They have become all the rage: e-cigarettes, e-hookahs, hookah pens, and vaping or vape pens. But what are they really? Nicotine delivery devices for those addicted to traditional cigarettes and hope to wean themselves from their addiction or young adults attracted to the fad of “Vaping” and have fallen victim to shrewd marketing with sweet flavorings and bright colors. Mostly made in China, they lack quality controls, regulation, or oversight.
Flawed and unclean manufacturing processes could account for the presence of the heavy metals, carcinogens, and other dangerous compounds that have been detected in e-cigarettes. A study published in 2013 found tin, silver, iron, nickel, aluminum, and silicon fibers in e-cigarette vapors. Nanoparticles, so tiny that they penetrate deep into the lungs, of tin, chromium, and nickel were also detected.
One study found e-cigarette vapor contained hazardous nickel and chromium at four times the level they appear in traditional cigarette smoke.
In 2009, the U.S. Food and Drug Administration (“FDA’) issued a warning about the potential health risks associated with e-cigarettes, saying laboratory studies of some samples had found the presence of toxic chemicals, including diethylene glycol, an industrial solvent used in antifreeze.
There have also been reports of e-cigarettes that exploded after a lithium ion battery or electric charger overheated, causing fires, burns, and shrapnel injuries.
The FDA does not yet have standards for e-liquids but is expected to act soon. For more information click here.
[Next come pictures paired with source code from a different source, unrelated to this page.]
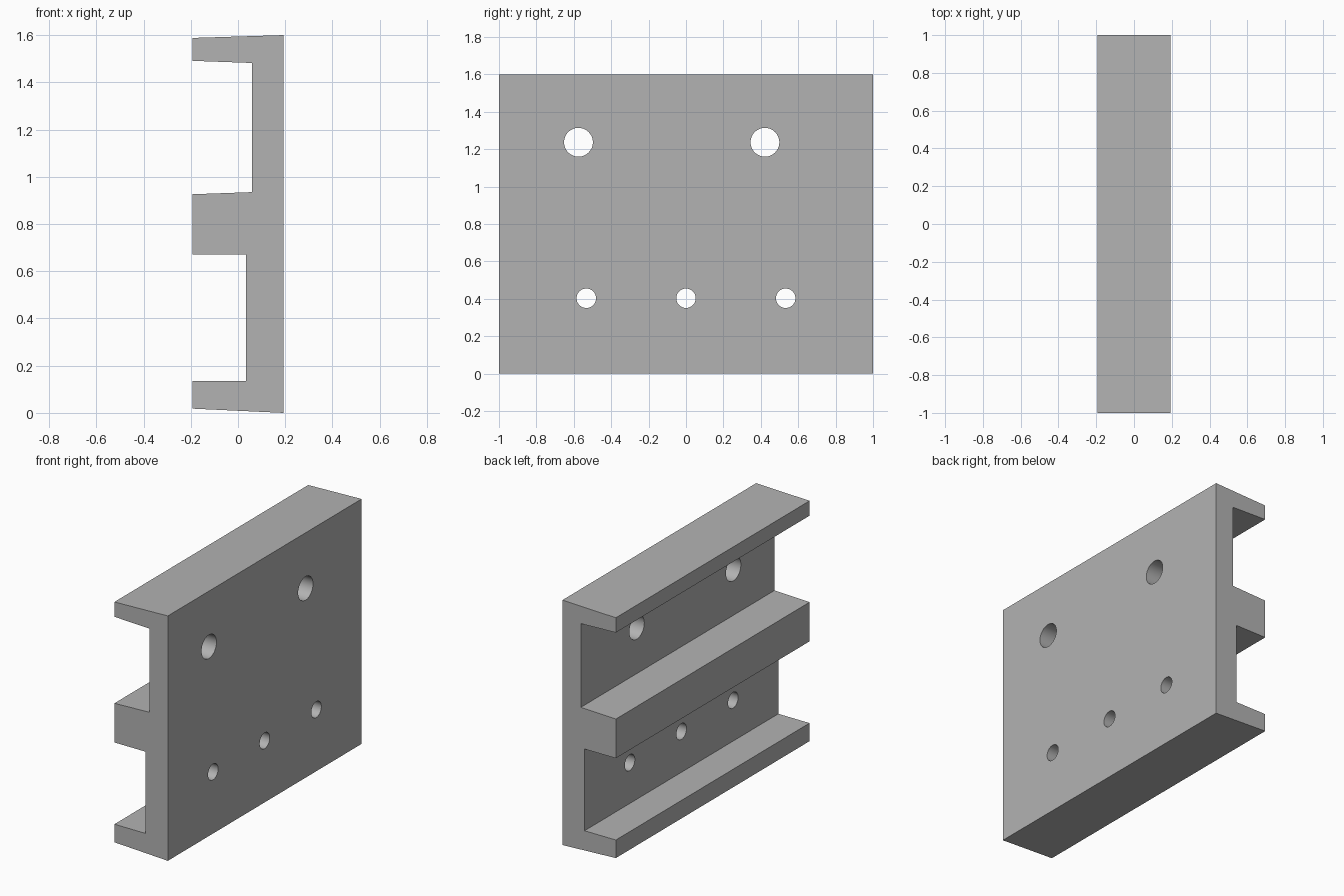
import bpy
import bmesh
import math

cube = bpy.data.objects.get("Cube")
if cube:
    bpy.data.objects.remove(cube, do_unlink=True)

grey = bpy.data.materials.new("plain grey")
grey.use_nodes = True
colour = (0.45, 0.45, 0.45, 1)
grey.diffuse_color = colour
grey.node_tree.nodes["Principled BSDF"].inputs["Base Color"].default_value = colour


def add_object(name, bm):
    bmesh.ops.recalc_face_normals(bm, faces=bm.faces)
    mesh = bpy.data.meshes.new(name)
    bm.to_mesh(mesh)
    bm.free()
    mesh.materials.append(grey)
    obj = bpy.data.objects.new(name, mesh)
    bpy.context.collection.objects.link(obj)
    return obj


# Rail plate: side profile (x, z) extruded along y
half_x = 0.193
profile = [
    (half_x, 0), (half_x, 1.6),
    (-half_x, 1.588), (-half_x, 1.491), (0.06, 1.482),    # upper lip
    (0.06, 0.935), (-half_x, 0.926), (-half_x, 0.67),     # middle rib
    (0.033, 0.67), (0.033, 0.136),                        # lower channel
    (-half_x, 0.136), (-half_x, 0.018),                   # lower lip
]
bm = bmesh.new()
end = bm.faces.new([bm.verts.new((x, -1, z)) for x, z in profile])
swept = bmesh.ops.extrude_face_region(bm, geom=[end])["geom"]
bmesh.ops.translate(bm, vec=(0, 2, 0),
                    verts=[v for v in swept if isinstance(v, bmesh.types.BMVert)])
plate = add_object("rail_plate", bm)

# Bolt holes: (y, z, radius), bored through along x
holes = [(-0.575, 1.237, 0.077), (0.422, 1.237, 0.077)]
holes += [(y, 0.403, 0.052) for y in (-0.533, 0, 0.533)]
for number, (y, z, radius) in enumerate(holes, 1):
    bm = bmesh.new()
    bmesh.ops.create_cone(bm, cap_ends=True, segments=48,
                          radius1=radius, radius2=radius, depth=1)
    cutter = add_object(f"hole_cutter_{number}", bm)
    cutter.location = (0, y, z)
    cutter.rotation_euler.y = math.pi / 2
    cutter.hide_render = True
    cutter.hide_set(True)
    bore = plate.modifiers.new(f"bolt_hole_{number}", "BOOLEAN")
    bore.operation = "DIFFERENCE"
    bore.solver = "EXACT"
    bore.object = cutter

# Apply the bores, then smooth only the hole walls
bpy.context.view_layer.objects.active = plate
plate.select_set(True)
for bore in list(plate.modifiers):
    bpy.ops.object.modifier_apply(modifier=bore.name)
for obj in list(bpy.data.objects):
    if obj.name.startswith("hole_cutter"):
        bpy.data.objects.remove(obj, do_unlink=True)
bpy.ops.object.shade_smooth_by_angle(angle=math.radians(30))
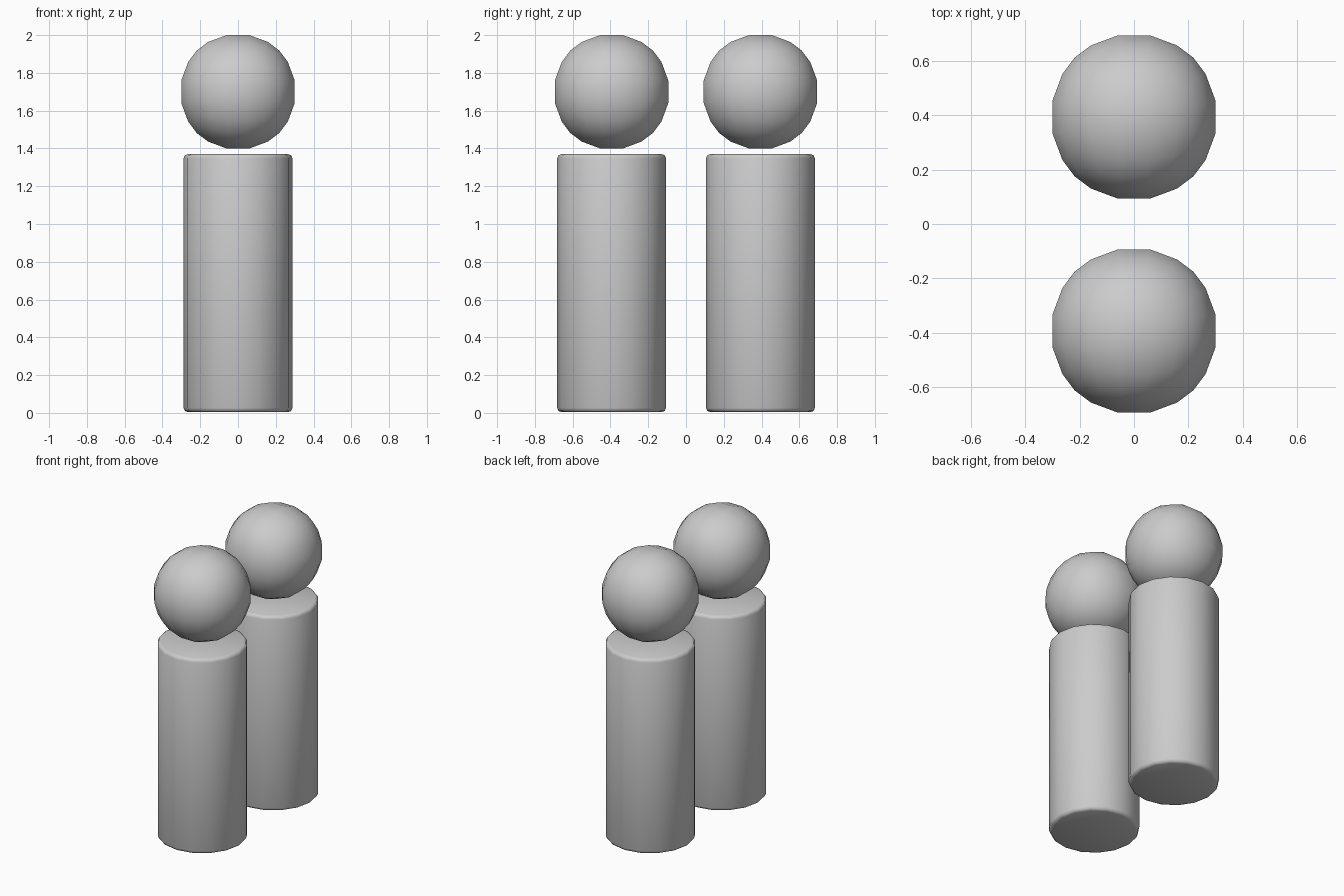
import bpy, bmesh, math
from mathutils import Vector

if "Cube" in bpy.data.objects:
    bpy.data.objects.remove(bpy.data.objects["Cube"])

R_BALL, R_BODY, H_BODY, BEVEL = 0.312, 0.288, 1.366, 0.022


def finish(name, bm, loc):
    mesh = bpy.data.meshes.new(name)
    bm.to_mesh(mesh)
    bm.free()
    obj = bpy.data.objects.new(name, mesh)
    bpy.context.collection.objects.link(obj)
    obj.location = loc
    bpy.ops.object.select_all(action='DESELECT')
    bpy.context.view_layer.objects.active = obj
    obj.select_set(True)
    bpy.ops.object.shade_smooth_by_angle(angle=math.radians(50))
    return obj


# Ball: cube with a 5 x 5 grid on each face, pushed out to a sphere
def ball(name, y):
    bm = bmesh.new()
    bmesh.ops.create_cube(bm, size=2)
    bmesh.ops.subdivide_edges(bm, edges=bm.edges[:], cuts=4, use_grid_fill=True)
    for v in bm.verts:
        v.co = v.co.normalized() * R_BALL
    return finish(name, bm, (0, y, 1.7))


# Body: upright prism with softened rims
def body(name, y):
    bm = bmesh.new()
    bmesh.ops.create_cone(bm, cap_ends=True, segments=16, radius1=R_BODY,
                          radius2=R_BODY, depth=H_BODY)
    rims = [e for e in bm.edges if abs(e.verts[0].co.z - e.verts[1].co.z) < 1e-4]
    bmesh.ops.bevel(bm, geom=rims, offset=BEVEL, segments=2, profile=0.5,
                    affect='EDGES')
    return finish(name, bm, (0, y, H_BODY / 2 + 0.004))


for side, y in (("front", -0.394), ("back", 0.394)):
    ball(side + "_ball_head", y)
    body(side + "_cylinder_body", y)
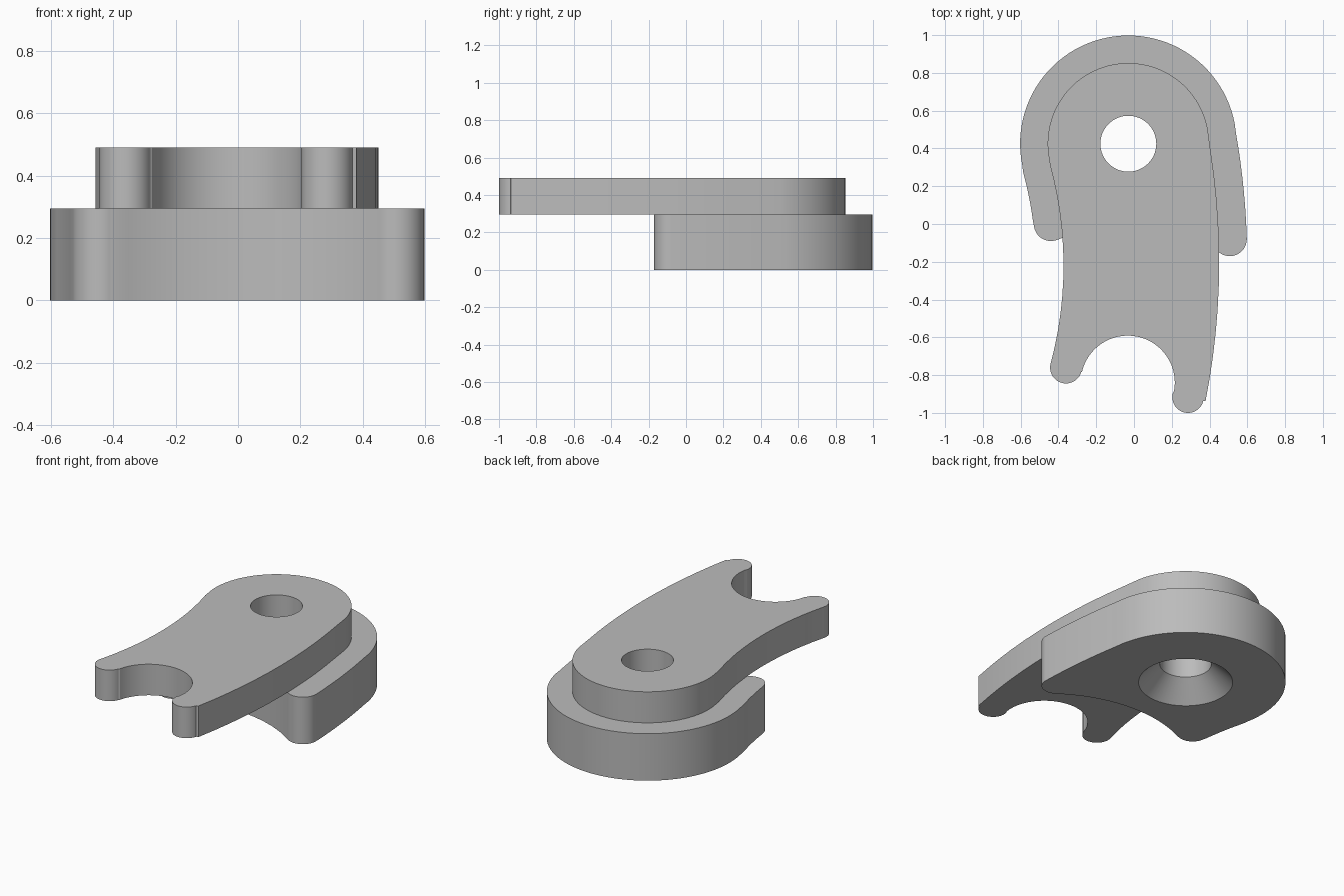
import bpy, bmesh, math
from mathutils import Vector

if "Cube" in bpy.data.objects:
    bpy.data.objects.remove(bpy.data.objects["Cube"])

grey = bpy.data.materials.new("plain grey")
grey.use_nodes = True
grey.diffuse_color = (0.5, 0.5, 0.5, 1)
grey.node_tree.nodes["Principled BSDF"].inputs["Base Color"].default_value = (0.5, 0.5, 0.5, 1)

# Shared construction centres
PIVOT = Vector((-0.03, 0.425))
NOTCH = Vector((-0.033, -0.84))
WAIST = Vector((-2.375, -0.22))
FLANK = Vector((-3.349, -0.2))
HOLE_R = 0.148
STEP = 0.295


def tangent_angle(a, b):
    """Angle on circle a at which it touches circle b."""
    d = b[0] - a[0]
    if a[2] == b[2] and a[1] < b[1]:
        d = -d
    return math.atan2(d.y, d.x)


def outline(circles):
    """Counter-clockwise chain of tangent arcs: (centre, radius, +1 convex / -1 concave)."""
    pts = []
    for i, (c, r, turn) in enumerate(circles):
        here = circles[i]
        start = tangent_angle(here, circles[i - 1])
        end = tangent_angle(here, circles[(i + 1) % len(circles)])
        sweep = turn * ((turn * (end - start)) % math.tau)
        n = max(12, int(abs(sweep) * 16))
        for k in range(n):
            t = start + sweep * k / n
            pts.append(c + r * Vector((math.cos(t), math.sin(t))))
    return pts


def ring(radius, n=64):
    return [PIVOT + radius * Vector((math.cos(math.tau * k / n), math.sin(math.tau * k / n)))
            for k in range(n)]


def plate(name, circles, bottom, top, bore):
    """Extruded outline with a bore given as (radius, z) rings from bottom to top."""
    bm = bmesh.new()

    def loop(pts, z):
        vs = [bm.verts.new((p.x, p.y, z)) for p in pts]
        es = [bm.edges.new((vs[k - 1], vs[k])) for k in range(len(vs))]
        return vs, es

    def skin(a, b):
        for k in range(len(a)):
            bm.faces.new((a[k - 1], a[k], b[k], b[k - 1]))

    pts = outline(circles)
    low, high = loop(pts, bottom), loop(pts, top)
    rings = [loop(ring(r), z) for r, z in bore]
    # Caps with the hole left open
    for outer, inner in ((low, rings[0]), (high, rings[-1])):
        bmesh.ops.triangle_fill(bm, edges=outer[1] + inner[1], use_beauty=True)
    # Outer wall and bore walls
    skin(low[0], high[0])
    for a, b in zip(rings, rings[1:]):
        skin(a[0], b[0])
    bmesh.ops.recalc_face_normals(bm, faces=bm.faces)
    mesh = bpy.data.meshes.new(name)
    bm.to_mesh(mesh)
    bm.free()
    mesh.materials.append(grey)
    ob = bpy.data.objects.new(name, mesh)
    bpy.context.collection.objects.link(ob)
    bpy.ops.object.select_all(action='DESELECT')
    ob.select_set(True)
    bpy.context.view_layer.objects.active = ob
    bpy.ops.object.shade_smooth_by_angle(angle=math.radians(30))


# Thick lower plate with a countersunk bore
plate("lower_plate", [
    (PIVOT, 0.573, 1), (WAIST, 1.855, -1),
    (Vector((-0.44, 0)), 0.09, 1), (NOTCH, 0.842, -1),
    (Vector((0.507, -0.08)), 0.09, 1), (FLANK, 3.948, 1),
], 0, STEP, [(0.27, 0), (HOLE_R, 0.12), (HOLE_R, STEP)])

# Long upper plate with two prongs and a round notch
plate("upper_plate", [
    (PIVOT, 0.427, 1), (WAIST, 2.002, -1),
    (Vector((-0.36, -0.76)), 0.084, 1), (NOTCH, 0.249, -1),
    (Vector((0.286, -0.917)), 0.083, 1), (FLANK, 3.8, 1),
], STEP, 0.49, [(HOLE_R, STEP), (HOLE_R, 0.49)])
Every day, we at Terrell • Hogan, represent victims of personal injury and wrongful death as they seek justice, and lawsuits we have pursued have prompted safety changes. However, that came after the incidents, accidents and injuries happened. We believe it is important to try to help prevent injuries and wrongful deaths. One way is to publish information about dangerous products.